Shorts, however, are the real matter at Cork. The festival authorities take seriously the setting of a high standard of quality. Quite a stern report from the international jury. headed by Margaret Hinxman, frankly admitted that too many of the shorts fell below the festival's high standard. Nevertheless, I found them a rich and varied assortment, Besides being a gay and happy occasion, Cork Festival, true to its high standards, is a strenuous week. It would hardly be possible to see everything. Of the prize-winning shorts whose acclaim 1 would endorse. were The Gallery (from Australia), though I don't know why it wasn't excepted from the jury's strictures on below standard "art films"; Les Quatre Pastes, a delightful French look at an alsatian dog and his baby friend; Love Bolero (from Spain), a really stylish original; Fotonovello, film magazine story; The Irish: The Return of the Islander; and everybody was pleased with the award for Bob Godfrey's amusing Henry 9 to 5.
Some of my favourites apparently not endorsed by the jury were the Rumanian Alecu Croitorus (whose name means Alec Taylor) The Season of the Brides, a much more than usually rich and ancient folklore piece; Donovan Winter's Sunday in the Park (showing shortly at the Cameo Poly); South Africa's The Peace Game, with superb pictures of animals in game reserves; and New Zealand's The Grass Growers.
My most disliked short was the coy German military band joke on Beethoven.

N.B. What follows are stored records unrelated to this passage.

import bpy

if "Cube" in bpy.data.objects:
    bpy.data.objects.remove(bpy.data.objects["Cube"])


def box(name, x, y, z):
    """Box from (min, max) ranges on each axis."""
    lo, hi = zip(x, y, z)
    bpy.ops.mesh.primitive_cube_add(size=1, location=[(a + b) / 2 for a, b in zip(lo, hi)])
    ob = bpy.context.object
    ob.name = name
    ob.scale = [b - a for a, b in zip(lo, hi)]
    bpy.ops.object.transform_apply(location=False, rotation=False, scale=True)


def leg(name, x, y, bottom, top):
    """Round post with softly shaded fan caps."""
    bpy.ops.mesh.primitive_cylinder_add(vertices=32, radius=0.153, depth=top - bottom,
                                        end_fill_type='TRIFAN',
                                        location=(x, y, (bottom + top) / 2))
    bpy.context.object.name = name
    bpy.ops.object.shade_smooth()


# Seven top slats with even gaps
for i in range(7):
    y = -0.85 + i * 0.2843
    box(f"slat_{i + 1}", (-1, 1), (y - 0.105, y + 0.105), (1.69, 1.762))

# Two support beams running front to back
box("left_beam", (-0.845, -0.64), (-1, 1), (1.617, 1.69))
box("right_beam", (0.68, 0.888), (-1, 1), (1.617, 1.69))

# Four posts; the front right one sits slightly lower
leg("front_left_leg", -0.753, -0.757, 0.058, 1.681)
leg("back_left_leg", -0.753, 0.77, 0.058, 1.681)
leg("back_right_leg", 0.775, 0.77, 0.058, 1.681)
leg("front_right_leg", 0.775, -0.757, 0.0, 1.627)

The important feature of the festival was the "retrospective" series of Forbcs's pictures. I was delighted to see Whistle Down the Wind again; and enjoyed The L Shaped Room, and even Rat King more than when they were new. It was infuriating to fail once more to get to The Whisperers.
Forbes's lively presence was also a vital element in the "personal appearance" side to the festival, as were those of Yvonne Mitchell, Mary Savage and Julie Felix, all of whom. like Billie Whitelaw, entered into the warm and genial atmosphere.
Among the many sided activities and workshops was a Take Talk-in, devoted to the prospects for an Irish film industry on which I hope there will be an opportunity to write another time.